Different Ethnicities, Same Diabetic Eyes

Retinopathy and HbA1c linked without ethnic differences

/ Author:  / Reviewed by: Chris Galloway, M.D.

(RxWiki News) In people with diabetes, out-of-control blood sugar can spell trouble. High blood sugar can lead to a number of problems, including eye damage.

A recent study showed that higher blood sugar levels were linked to retinopathy (damage to the retina of the eye), regardless of ethnicity.

In other words, the retinopathy rate associated with each HbA1c category was no different across ethnic groups.

"Control your blood sugar to prevent eye complications."

Current recommendations for the use of HbA1c (a measure of blood sugar over 3 months) in diabetes screening and diagnosis aim to single out those with the highest risk for certain diabetic complications, said Elizabeth Selvin, MPH, PhD, of Johns Hopkins Bloomberg School of Public Health, and colleagues in background information to their study.

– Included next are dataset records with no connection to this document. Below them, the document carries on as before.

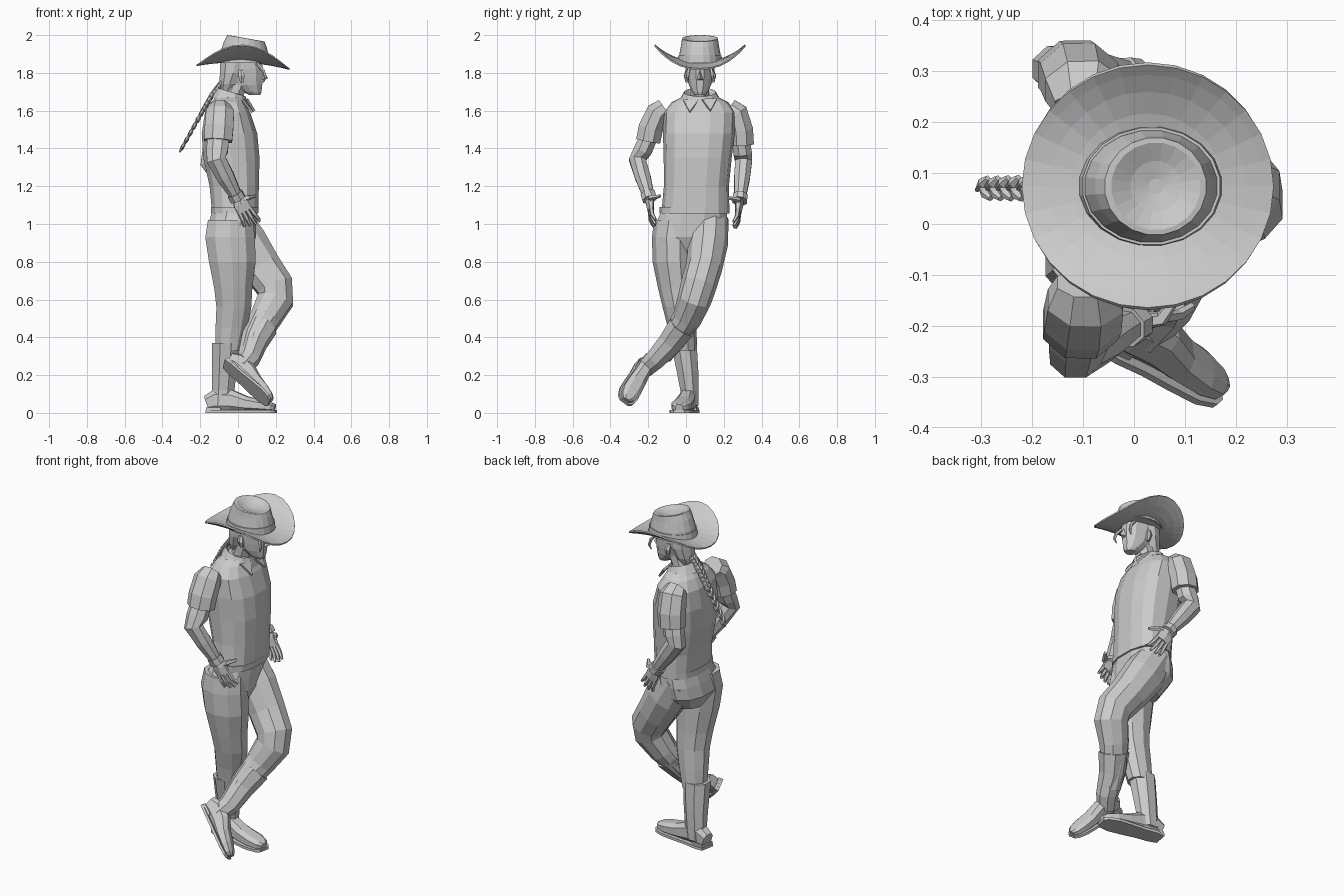
import bpy, bmesh, math
from mathutils import Vector, Matrix

CY = 0.074  # side-to-side middle of the head and hat


def make(name, verts, faces):
    me = bpy.data.meshes.new(name)
    me.from_pydata([tuple(v) for v in verts], [], faces)
    bm = bmesh.new()
    bm.from_mesh(me)
    bmesh.ops.recalc_face_normals(bm, faces=bm.faces)
    bm.to_mesh(me)
    bm.free()
    ob = bpy.data.objects.new(name, me)
    bpy.context.collection.objects.link(ob)
    return ob


def loft(name, rings, n=8, flat=False, ref=(1, 0, 0), power=1.0, caps=True):
    """Skin rings (x, y, z, radius along ref, other radius); flat keeps them level."""
    pts = [Vector(r[:3]) for r in rings]
    verts, faces, m = [], [], len(rings)
    for i, r in enumerate(rings):
        t = Vector((0, 0, 1)) if flat else (pts[min(i + 1, m - 1)] - pts[max(i - 1, 0)]).normalized()
        a = Vector(ref)
        a = (a - t * a.dot(t)).normalized()
        b = t.cross(a)
        for k in range(n):
            w = 2 * math.pi * (k + 0.5) / n
            c, s = math.cos(w), math.sin(w)
            c, s = math.copysign(abs(c) ** power, c), math.copysign(abs(s) ** power, s)
            verts.append(pts[i] + a * (c * r[3]) + b * (s * r[4]))
    for i in range(m - 1):
        for k in range(n):
            j = (k + 1) % n
            faces.append((i * n + k, i * n + j, (i + 1) * n + j, (i + 1) * n + k))
    if caps:
        faces += [tuple(range(n)), tuple(range((m - 1) * n, m * n))]
    return make(name, verts, faces)


def tube(name, pts, radii, n=6, ref=(1, 0, 0)):
    return loft(name, [(*p, r, r) for p, r in zip(pts, radii)], n, ref=ref)


# torso, pelvis and belt
loft("torso_vest", [(-.015, .05, 1.06, .125, .18), (-.02, .055, 1.2, .133, .172), (-.035, .062, 1.35, .152, .18),
                    (-.045, .068, 1.48, .15, .19), (-.055, .072, 1.59, .122, .19), (-.055, .074, 1.645, .09, .15),
                    (-.045, .074, 1.68, .065, .08)], 14, True, power=.8)
loft("pelvis", [(-.03, .02, .84, .09, .1), (-.038, .022, .93, .137, .19), (-.03, .03, 1.0, .13, .195),
                (-.017, .045, 1.08, .12, .177)], 12, True, power=.85)
loft("belt", [(-.017, .045, 1.055, .128, .184), (-.017, .045, 1.09, .128, .184)], 14, True, power=.8)

# standing leg
loft("standing_leg", [(-.04, -.055, 1.02, .125, .115), (-.042, -.068, .93, .138, .112), (-.03, -.065, .8, .13, .112),
                      (-.025, -.05, .66, .106, .098), (-.022, -.036, .56, .097, .088), (-.035, -.02, .45, .088, .076),
                      (-.05, -.008, .33, .072, .066)], 10, True)
loft("standing_boot_shaft", [(-.065, -.012, .37, .078, .074), (-.072, .008, .22, .07, .062),
                             (-.078, .018, .12, .064, .052), (-.085, .02, .04, .06, .05)], 8, True)

# crossed leg, bent at the knee and swung over to the other side
loft("crossed_leg", [(-.04, .125, 1.03, .11, .1), (.04, .118, .9, .12, .105), (.125, .095, .77, .108, .097),
                     (.195, .065, .67, .103, .095), (.2, .045, .6, .1, .09), (.145, .005, .5, .085, .078),
                     (.09, -.06, .4, .072, .068), (.06, -.13, .31, .06, .06)], 10)
loft("crossed_boot_shaft", [(.128, -.018, .46, .086, .08), (.085, -.08, .375, .074, .07),
                            (.055, -.16, .285, .062, .058), (.015, -.215, .235, .05, .05)], 8)


# boots share one foot shape, placed by a matrix
def foot(name, mat):
    prof = [(-.078, .036, .09), (-.03, .046, .125), (.05, .046, .12), (.13, .054, .085),
            (.21, .058, .066), (.265, .044, .05), (.285, .022, .04)]
    up = (0, 0, 1)
    loft(name, [(x, 0, h / 2 + .005, h / 2, w) for x, w, h in prof], 8, ref=up, power=.75).matrix_world = mat
    sole = [(x * 1.02, 0, .008, .008, w + .008) for x, w, h in prof]
    loft(name + "_sole", sole, 4, ref=up, power=.1).matrix_world = mat
    heel = [(x, 0, .015, .015, .042) for x in (-.078, 0)]
    loft(name + "_heel", heel, 4, ref=up, power=.1).matrix_world = mat


foot("standing_boot", Matrix.Translation((-.085, .015, 0)) @ Matrix.Rotation(-.18, 4, 'Z'))
fx = Vector((.24, -.11, -.21)).normalized()
fz = Vector((.6, .5, .55))
fz = (fz - fx * fz.dot(fx)).normalized()
fy = fz.cross(fx)
rot = Matrix((fx, fy, fz)).transposed().to_4x4()
foot("crossed_boot", Matrix.Translation((-.025, -.245, .215)) @ rot @ Matrix.Scale(.9, 4))


# arms: sleeve, bare arm, cuff and hand
def arm(side, shoulder, hem, elbow, wrist, inward):
    S, H, E, W = map(Vector, (shoulder, hem, elbow, wrist))
    out = Vector((0, -inward * .03, 0))
    loft(side + "_sleeve", [(*(S - out * 1.2 + Vector((0, 0, .025))), .06, .055), (*S, .08, .066),
                            (*(S.lerp(H, .55) + out * .3), .082, .07), (*H, .08, .07)], 8)
    mid, fore = H.lerp(E, .5), E.lerp(W, .45)
    loft(side + "_arm", [(*S.lerp(H, .6), .06, .05), (*mid, .062, .053), (*E, .056, .048),
                         (*fore, .05, .045), (*W, .033, .032)], 8)
    d = (W - E).normalized()
    loft(side + "_cuff", [(*(W - d * .025), .044, .042), (*(W + d * .012), .044, .042)], 8)
    # hand resting on the hip
    f = Vector((.5, inward * .1, -.85)).normalized()
    s = Vector((.86, inward * .1, .5)).normalized()
    K = W + f * .085
    loft(side + "_palm", [(*W, .03, .022), (*(W + f * .04), .046, .022), (*K, .044, .017)], 6, ref=s)
    for i in range(4):
        b = K + s * (i - 1.5) * .021 - f * .008
        L = (.075, .09, .095, .085)[i]
        q = b + (f + s * (i - 1.5) * .06) * L * .55
        tip = b + (f + s * (i - 1.5) * .1 + Vector((0, inward * .15, 0))) * L
        tube(f"{side}_finger_{i + 1}", [b, q, tip], [.012, .0115, .008], 5)
    tube(side + "_thumb", [W + f * .02, W + s * .05 + f * .03, W + s * .085 + f * .04 + Vector((0, inward * .045, 0))],
         [.018, .015, .009], 5, ref=(0, 0, 1))


arm("right", (-.095, -.15, 1.59), (-.105, -.2, 1.44), (-.115, -.257, 1.34), (-.005, -.195, 1.14), 1)
arm("left", (-.1, .265, 1.59), (-.115, .295, 1.42), (-.15, .305, 1.33), (-.005, .285, 1.13), -1)

# neck, collar and collar points
loft("neck", [(-.04, CY, 1.62, .062, .06), (-.02, CY, 1.69, .055, .053), (.01, CY, 1.77, .055, .053)], 8)
collar = loft("collar", [(-.04, CY, 1.64, .1, .118), (-.035, CY, 1.7, .078, .085), (-.035, CY, 1.665, .068, .07)],
              12, True, caps=False)
for v in collar.data.vertices:
    v.co.z -= .3 * (v.co.x + .04)
for side, s in (("right", -1), ("left", 1)):
    a, b, c = (.045, CY + s * .01, 1.655), (.03, CY + s * .09, 1.66), (.082, CY + s * .055, 1.595)
    p = make(side + "_collar_point", [a, b, c], [(0, 1, 2)])
    p.modifiers.new("thick", 'SOLIDIFY').thickness = .012

# head with nose, ears and hair
loft("head", [(.09, CY, 1.682, .03, .028), (.075, CY, 1.70, .052, .042), (.05, CY, 1.735, .082, .058),
              (.035, CY, 1.775, .102, .066), (.028, CY, 1.82, .112, .07), (.02, CY, 1.885, .1, .07)], 10, True)
make("nose", [(.132, CY, 1.82), (.132, CY - .017, 1.762), (.132, CY + .017, 1.762), (.16, CY, 1.77), (.115, CY, 1.757)],
     [(0, 1, 3), (0, 3, 2), (1, 4, 3), (4, 2, 3), (0, 2, 4, 1)])
loft("hair", [(-.06, CY, 1.70, .035, .035), (-.045, CY, 1.74, .055, .06), (-.025, CY, 1.8, .075, .076),
              (-.01, CY, 1.88, .09, .08)], 10, True)
for side, s in (("right", -1), ("left", 1)):
    y = CY + s * .068
    loft(side + "_ear", [(.02, y, 1.75, .01, .008), (.018, y + s * .006, 1.785, .02, .012),
                         (.015, y, 1.815, .014, .008)], 6, True)
    tube(side + "_hair_lock", [(.1, CY + s * .05, 1.85), (.135, CY + s * .062, 1.81), (.145, CY + s * .066, 1.775),
                               (.135, CY + s * .06, 1.75)], [.009, .01, .008, .003], 5)

# braid: two rows of overlapping angled links
path = [Vector(p) for p in ((-.085, CY, 1.75), (-.14, CY, 1.68), (-.2, CY, 1.575), (-.295, CY, 1.405))]
N = 15
for i in range(N):
    u = i / (N - 1) * 2.999
    k = int(u)
    p = path[k].lerp(path[k + 1], u - k)
    d = (path[k + 1] - path[k]).normalized()
    r = .017 * (1 - .35 * i / N)
    for s in (-1, 1):
        c = p + Vector((0, s * r * .7 - .004, 0)) + d * (.006 * s)
        ax = d * .022 + Vector((0, -s * .012, 0))
        tube(f"braid_link_{i + 1}_{'a' if s < 0 else 'b'}", [c - ax, c - ax * .2, c + ax], [r * .5, r, r * .35], 6)

# hat brim: rolled up at the sides, dipping front and back
n, verts, faces = 28, [], []
levels = (.42, .6, .78, .92, 1)
for r in levels:
    for k in range(n):
        w = 2 * math.pi * k / n
        u, v = r * math.cos(w), r * math.sin(w)
        verts.append((.027 + .247 * u, CY + .238 * v, 1.862 + .088 * abs(v) ** 2.4 - .028 * u * u - .01 * u))
for i in range(len(levels) - 1):
    for k in range(n):
        j = (k + 1) % n
        faces.append((i * n + k, i * n + j, (i + 1) * n + j, (i + 1) * n + k))
brim = make("hat_brim", verts, faces)
brim.modifiers.new("thick", 'SOLIDIFY').thickness = .008

# hat crown with a dished top sloping to the front, and its band
crown = loft("hat_crown", [(.032, CY, 1.852, .136, .114), (.034, CY, 1.9, .13, .11), (.038, CY, 1.95, .115, .1),
                           (.042, CY, 1.983, .1, .096), (.043, CY, 1.984, .088, .086), (.043, CY, 1.968, .05, .05),
                           (.043, CY, 1.96, .015, .015)], 20, True)
for v in crown.data.vertices:
    v.co.z -= .17 * (v.co.x - .04) * max(0, (v.co.z - 1.87) / .11)
loft("hat_band", [(.032, CY, 1.855, .141, .119), (.034, CY, 1.893, .136, .116)], 20, True)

However, there is some disagreement about what risk HbA1c levels represent for people of different ethnicities.

For their research, Dr. Selvin and colleagues set out to see if the link relationship between HbA1c and retinopathy differed between ethnic groups.

For people without diabetes, a normal HbA1c level generally falls between 4.5 and 6 percent. A level of 6.5 percent or more indicates a person has diabetes. As HbA1c levels rise, the risk of diabetes complications also rises.

In the study, the mean HbA1c of those without diabetes was:

  • 5.5 recent among whites
  • 5.7 percent among blacks
  • 5.6 percent among Hispanic Americans

In comparison, the mean HbA1c of those with diabetes was:

  • 6.9 percent among whites
  • 7.5 percent among blacks
  • 7.7 percent among Hispanic Americans

Overall, black patients had the highest rates of retinopathy.

Despite the different HbA1c levels of ethnic groups, the relationship between HbA1c levels and retinopathy was equally strong in all three ethnic groups. 

According to the authors, these findings "do not support ethnic-specific cut points for HbA1c for diagnosis or screening of diabetes."

The study was published October 15 in Diabetes Care, a journal of the American Diabetes Association.

Reviewed by: 
Review Date: 
October 15, 2012
Last Updated:
October 20, 2012